This paper sets up a model to account for differences in total factor productivity due to differences in enforcement of contracts. Vertical specialization generates the need for intra-period credit, because final goods producers cannot pay their intermediate goods suppliers before they produce their final good. The paper shows that if there are enforcement problems, the capital distribution is skewed in the sense that intermediate goods producers operate at lower capital levels and higher marginal products of capital than final goods producers. This wedge is created by the price for intermediate goods, which is lower in economies with bad enforcement. For this reason, the high-productivity firms in the intermediate goods sector have no incentive to grow and the low-productivity firms in the final goods sector, benefiting from low intermediate goods prices, have no incentive to shrink, which causes productivity to be lower in countries with bad enforcement.
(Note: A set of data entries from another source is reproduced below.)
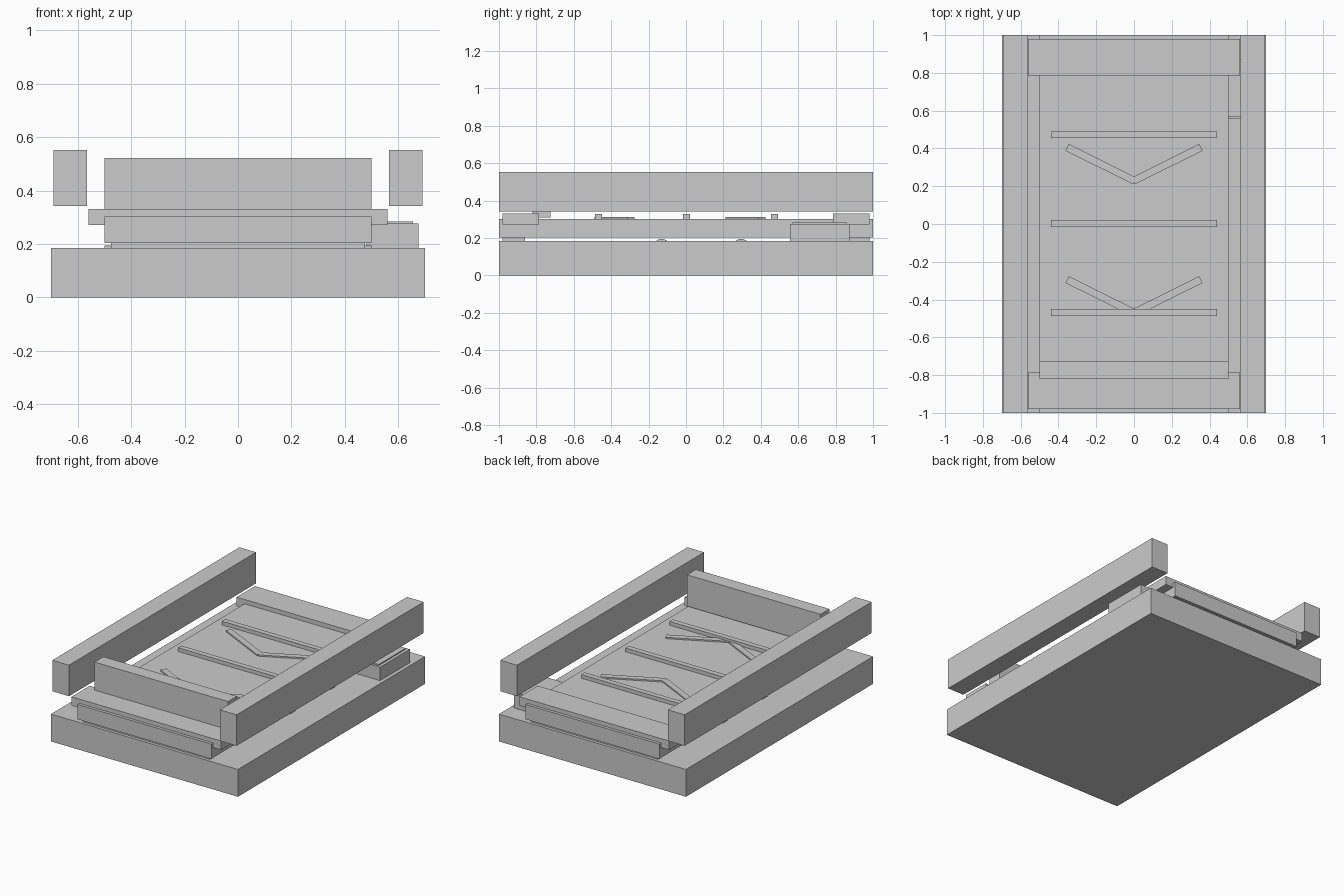
import bpy, math
from mathutils import Matrix

if "Cube" in bpy.data.objects:
    bpy.data.objects.remove(bpy.data.objects["Cube"])


def box(name, x0, x1, y0, y1, z0, z1):
    bpy.ops.mesh.primitive_cube_add(size=1)
    o = bpy.context.object
    o.name = name
    o.data.transform(Matrix.Diagonal((x1 - x0, y1 - y0, z1 - z0, 1)))
    o.location = ((x0 + x1) / 2, (y0 + y1) / 2, (z0 + z1) / 2)
    return o


# Base and belt bed
box("base", -0.70, 0.70, -1, 1, 0, 0.185)
box("belt", -0.50, 0.50, -1, 1, 0.203, 0.303)

# Gate across the front of the belt
box("gate", -0.50, 0.50, -0.82, -0.725, 0.31, 0.522)

# Side rails
for side, s in (("left", -1), ("right", 1)):
    a, b = sorted((s * 0.565, s * 0.69))
    box(side + "_rail", a, b, -1, 1, 0.342, 0.552)

# End covers and the supports under the belt ends
for end, s in (("front", -1), ("back", 1)):
    a, b = sorted((s * 0.785, s * 0.98))
    box(end + "_end_cover", -0.56, 0.56, a, b, 0.272, 0.332)
    a, b = sorted((s * 0.86, s * 0.98))
    box(end + "_support", -0.475, 0.475, a, b, 0.185, 0.21)

# Idler rollers, mostly sunk in the base
for y in (-0.13, 0.295):
    bpy.ops.mesh.primitive_cylinder_add(vertices=24, radius=0.05, depth=1.0,
                                        location=(0, y, 0.145),
                                        rotation=(0, math.pi / 2, 0))
    bpy.context.object.name = "idler_roller"
    bpy.ops.object.shade_smooth_by_angle()

# Cleats across the belt
for y in (-0.468, 0.003, 0.473):
    box("cleat", -0.44, 0.44, y - 0.018, y + 0.018, 0.303, 0.328)

# Chevron marks, each from two angled bars
for y in (-0.383, 0.317):
    for s in (-1, 1):
        bar = box("chevron_bar", -0.2, 0.2, -0.02, 0.02, 0.30, 0.312)
        bar.location.x = s * 0.175
        bar.location.y = y
        bar.rotation_euler.z = s * math.radians(26.5)

# Drive motor housing with lid
box("motor_housing", 0.48, 0.675, 0.555, 0.873, 0.185, 0.276)
box("motor_lid", 0.50, 0.655, 0.57, 0.858, 0.276, 0.284)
JEL classification: E10, E23
Keywords: vertical specialization, limited enforcement, productivity
The views expressed here are the authors’ and not necessarily those of the Federal Reserve Bank of Atlanta or the Federal Reserve System. Any remaining errors are the authors’ responsibility.
Please address questions regarding content to Karsten Jeske, Research Economist and Assistant Policy Adviser, Research Department, Federal Reserve Bank of Atlanta, 1000 Peachtree Street N.E., Atlanta, Georgia 30309-4470, 404-498-8825, 404-498-8956 (fax), firstname.lastname@example.org.
To receive notification about new papers, please use the on-line publications order form, or contact the Public Affairs Department, Federal Reserve Bank of Atlanta, 1000 Peachtree Street, N.E., Atlanta, Georgia 30309-4470, 404/498-8020.